As ‘fast fashion’ takes a stronghold as one of the world’s most profitable industries independent designers have been left feeling unjustly ripped off by retail giants stealing their designs.
“Over the past year, Zara has been copying my artwork,” wrote independent designer Tuesday Bassen on Instagram in 2016. “I had my lawyer contact Zara and they literally said I have no base because I’m an indie artist and they’re a major corporation and that not enough people even know about me for it to matter. I plan to further press charges, but even to have a lawyer get this LETTER has cost me $2k so far… It sucks and it’s super disheartening to have to spend basically all of my money, just to defend what is legally mine”.
The artworks in question are a series of pins that share a strong resemblance to embroidery detailing on garments produced by Zara. The claims made by Bassen were dismissed, with Zara claiming that her brand was not well known enough for the general public to associate her products as being distinctively exclusive. This unfortunate circumstance is one of many, seeing small independent designers fall victim to the ‘Zara Effect.’
The ‘Zara Effect’ sees retail giants exercising an intense hyper-acceleration of the design process, whereby looks emulated from the catwalk move onto the high-street in just days.
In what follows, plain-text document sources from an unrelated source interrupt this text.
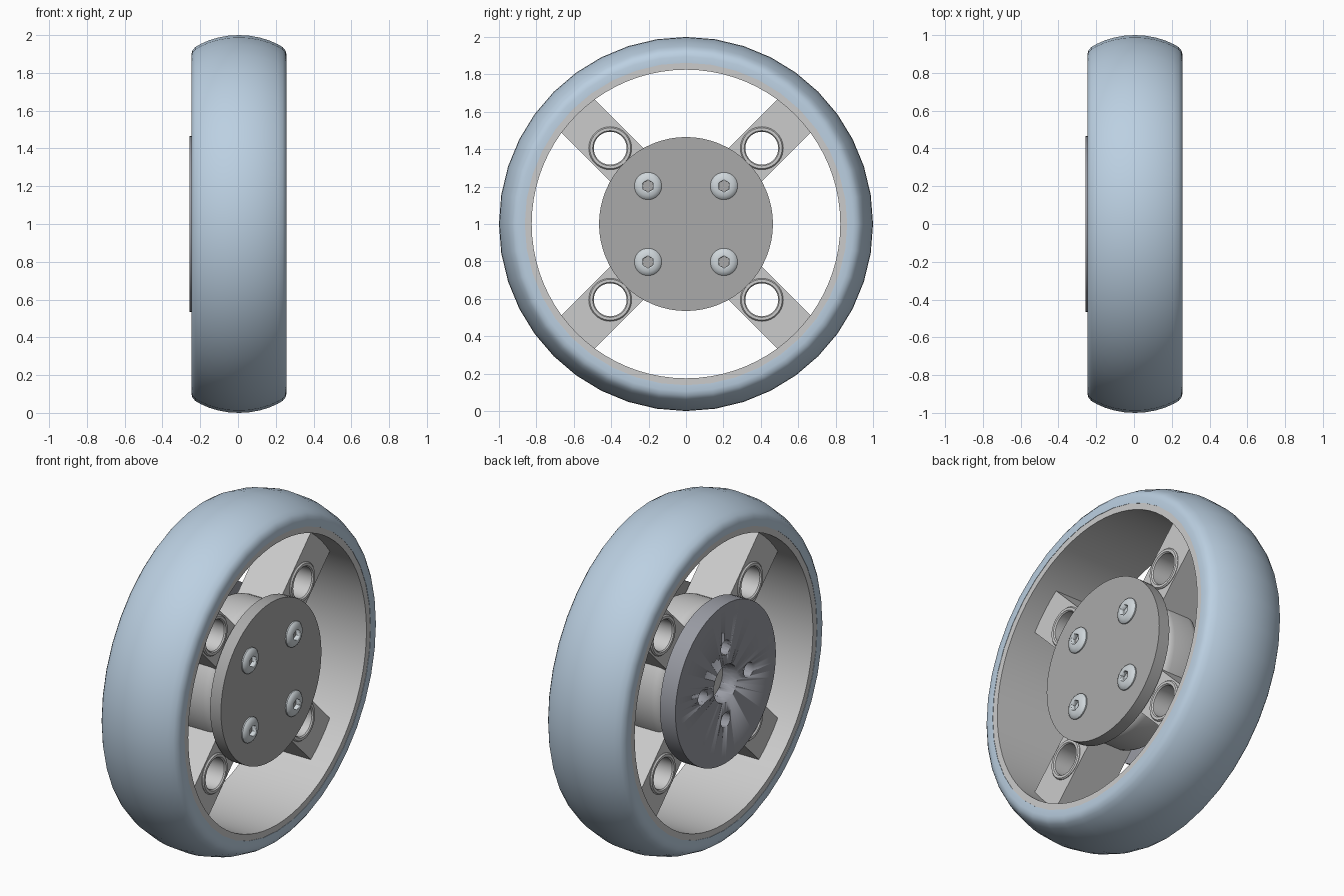
import bpy, bmesh, math
from mathutils import Matrix, Vector

if "Cube" in bpy.data.objects:
    bpy.data.objects.remove(bpy.data.objects["Cube"])

CENTER = Vector((0, 0, 1))


def material(name, rgb):
    m = bpy.data.materials.new(name)
    m.diffuse_color = (*rgb, 1)
    m.use_nodes = True
    m.node_tree.nodes["Principled BSDF"].inputs["Base Color"].default_value = m.diffuse_color
    return m


BLUE = material("pale_blue_rubber", (0.50, 0.63, 0.76))
DARK = material("dark_plate", (0.40, 0.40, 0.40))
SLATE = material("slate_plate", (0.32, 0.33, 0.37))
STEEL = material("bolt_steel", (0.62, 0.67, 0.70))


def finish(name, bm, mat=None, smooth=35):
    bmesh.ops.remove_doubles(bm, verts=bm.verts, dist=1e-5)
    bmesh.ops.recalc_face_normals(bm, faces=bm.faces)
    me = bpy.data.meshes.new(name)
    bm.to_mesh(me)
    bm.free()
    ob = bpy.data.objects.new(name, me)
    bpy.context.collection.objects.link(ob)
    if mat:
        me.materials.append(mat)
    if smooth:
        bpy.ops.object.select_all(action='DESELECT')
        ob.select_set(True)
        bpy.context.view_layer.objects.active = ob
        bpy.ops.object.shade_smooth_by_angle(angle=math.radians(smooth))
    return ob


def lathe(name, profile, y=0, z=0, steps=64, mat=None, closed=True):
    """Revolve (x, radius) points about an x-axis line at wheel offset y, z."""
    bm = bmesh.new()
    vs = [bm.verts.new((x, 0, r)) for x, r in profile]
    pairs = list(zip(vs, vs[1:])) + ([(vs[-1], vs[0])] if closed else [])
    edges = [bm.edges.new(p) for p in pairs]
    bmesh.ops.spin(bm, geom=vs + edges, axis=(1, 0, 0), cent=(0, 0, 0),
                   angle=2 * math.pi, steps=steps, use_duplicate=False)
    bmesh.ops.translate(bm, verts=bm.verts, vec=CENTER + Vector((0, y, z)))
    return finish(name, bm, mat)


def solid(name, x0, x1, r, y=0, z=0, steps=64, mat=None):
    return lathe(name, [(x0, 0), (x0, r), (x1, r), (x1, 0)], y, z, steps, mat, closed=False)


def cut(target, cutters):
    for c in cutters:
        mod = target.modifiers.new("cut", 'BOOLEAN')
        mod.operation, mod.solver, mod.object = 'DIFFERENCE', 'EXACT', c
        bpy.context.view_layer.objects.active = target
        bpy.ops.object.modifier_apply(modifier=mod.name)
    for c in cutters:
        bpy.data.objects.remove(c)


# Tyre: crowned tread with rounded shoulders
MID, HALF = 0.005, 0.252
half = [(HALF, 0.862), (HALF, 0.895), (0.247, 0.917), (0.232, 0.936), (0.205, 0.952),
        (0.16, 0.972), (0.11, 0.987), (0.055, 0.997)]
tyre = [(MID + x, r) for x, r in half] + [(MID, 1.0)] + [(MID - x, r) for x, r in reversed(half)]
lathe("tyre", tyre, steps=40, mat=BLUE)

# Rim
lathe("rim", [(-0.245, 0.825), (-0.245, 0.866), (0.255, 0.866), (0.255, 0.825)], steps=80)

# Hub body with rounded shoulders
R, F, W = 0.415, 0.07, 0.135
arc = [(W - F + F * math.sin(a), R - F + F * math.cos(a))
       for a in (math.radians(15 * i) for i in range(7))]
lathe("hub", [(-0.16, 0), (-0.16, 0.3), (-W, 0.3)] + [(-x, r) for x, r in reversed(arc)]
      + arc + [(W, 0.3), (0.15, 0.3), (0.15, 0)], closed=False)

# Four diagonal spokes, each with a tube boss through it
for i in range(4):
    a = math.radians(45 + 90 * i)
    y, z = 0.573 * math.cos(a), 0.573 * math.sin(a)
    bm = bmesh.new()
    bmesh.ops.create_cube(bm, size=1)
    bmesh.ops.scale(bm, verts=bm.verts, vec=(0.26, 0.54, 0.25))
    bmesh.ops.translate(bm, verts=bm.verts, vec=(0, 0.57, 0))
    bmesh.ops.rotate(bm, verts=bm.verts, cent=(0, 0, 0), matrix=Matrix.Rotation(a, 3, 'X'))
    bmesh.ops.translate(bm, verts=bm.verts, vec=CENTER)
    spoke = finish(f"spoke_{i + 1}", bm, smooth=0)
    cut(spoke, [solid("spoke_cutter", -0.3, 0.3, 0.105, y, z, 40)])
    ring = [(0.133, 0.088), (0.14, 0.094), (0.14, 0.109), (0.133, 0.115)]
    lathe(f"spoke_tube_{i + 1}", ring + [(-x, r) for x, r in reversed(ring)], y, z, 40)

# Cover plate with four recessed button-head bolts
cover = solid("cover_plate", 0.145, 0.215, 0.465, mat=DARK)
spots = [(y, z) for y in (-0.203, 0.203) for z in (-0.203, 0.203)]
for i, (y, z) in enumerate(spots):
    bolt = lathe(f"bolt_{i + 1}", [(0.18, 0), (0.18, 0.073), (0.222, 0.073), (0.23, 0.066),
                                   (0.237, 0.052), (0.24, 0.036), (0.24, 0)],
                 y, z, 32, STEEL, closed=False)
    cut(bolt, [solid("socket_cutter", 0.215, 0.3, 0.032, y, z, 6)])

# Mounting plate with axle bore and four screw holes
mount = solid("mounting_plate", -0.257, -0.157, 0.465, mat=SLATE)
cutters = [solid("bore_cutter", -0.3, -0.1, 0.11, steps=40)]
cutters += [solid("hole_cutter", -0.3, -0.1, 0.043, y, z, 24)
            for y, z in ((0.212, 0), (-0.212, 0), (0, 0.212), (0, -0.212))]
cut(mount, cutters)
The scale of popular retailers such as Zara, Forever 21, Topshop and Urban Outfitters, enables an incredibly fast response to marketplace demands as well as a unique ability to keep up with the short rise and fall of trends. But at what cost?
Figuratively, one can purchase a ‘Gucci-esque’ bag on the high street for $80 – a modest price-tag in comparison to the original luxury brand’s handbag retail price of thousands of dollars. With a recent Australian Bureau of Statistics study showing the average Australian millennial spends $980 on fashion a year, one can understand why fast-fashion is appetising to the general public.
Another less visible cost, however, concerns creative intellectual property. Independent designers are now at the receiving end of financial and emotional hardship as a direct result of the Zara Effect. With the demand for new items resulting in fortnightly ‘collections’, major retailers’ are sourcing inspiration from independent designers, resulting in the appropriation of existing designs.
Unfortunatly, copyrighting of intellectual property operates in a grey area within the fashion industry. Although luxury brands such as Gucci are able to afford the expense of patents and strong legal resources, the ability for independent designers to challenge potential infringements are limited by both finances and legal loopholes.
For an Australian designer to protect and patent each design within a collection, it would cost approximately $350 per style. Therefore, to use the example of a collection featuring 15 designs, this would cost $5250 – and with designers typically releasing four collections a year, just obtaining patents would amass an annual cost of $21 000; a large capital amount to take out of an independent designer’s budget.
However, an alternative platform to voice out against intellectual property infringements has materialised on Instagram, lending independent designers the ability to garner public advocacy against design imitations. Instagram account Diet Prada has paved the way in fashion intellectual property advocacy; each of its posts operate as an expose of brands purportedly lifting creativity from another.
For Sydney-based emerging label Daisy Daisy, attention was recently drawn to a similar style sold by I Am Gia, a child company under fast-fashion retailer Tiger Mist. The post was met with agreement by the majority of its 15,000 users; however, there were particular comments made which offer some insight into understanding the attitudes and behaviours that motivate fast-fashion consumers.
“Not everyone can afford $410 dollar dresses so I think it’s cool [that] girls can get similar styles cheaper,” one Instagram user comments.
“If Daisy Daisy wasn’t poached and was able to grow to a more sizeable brand they would probably have the drive and funds to create a diffusion line or lower prices,” comments another in reference to Daisy Daisy’s retail prices ranging from $200 to $450 AUD.
Yet as global consumers have increasingly expressed support for intellectual property, how do these fast fashion imitation cases still arise? Coinciding with the previously mentioned study of fashion expenditure of the average Australian and the attitudes expressed within the Daisy Daisy post, it comes down to the dollar.
Amelia, a 24-year-old Australian student, offered insight into the internal dilemma for consumers. “I’ve come across independent designers who produce some cool yet niche stuff – but a price tag in the hundreds acts as a deterrent especially if it seems the piece’s cool factor will expire shortly. You feel a little ripped off trying to understand why they’re charging so much”.
So what’s left for a designer to do? Success has been found through collaborations with large retailers, such as Stone Cold Fox for Urban Outfitters, Kenzo for H&M and Missoni for Target. In a market where it is tough to fight the “Goliaths” in fashion, this route is proving successful. It allows designer’s pieces to become accessible to a larger consumer base whilst still maintaining creative integrity and the protection of its designs.
Sub Edited by Abbey Farlow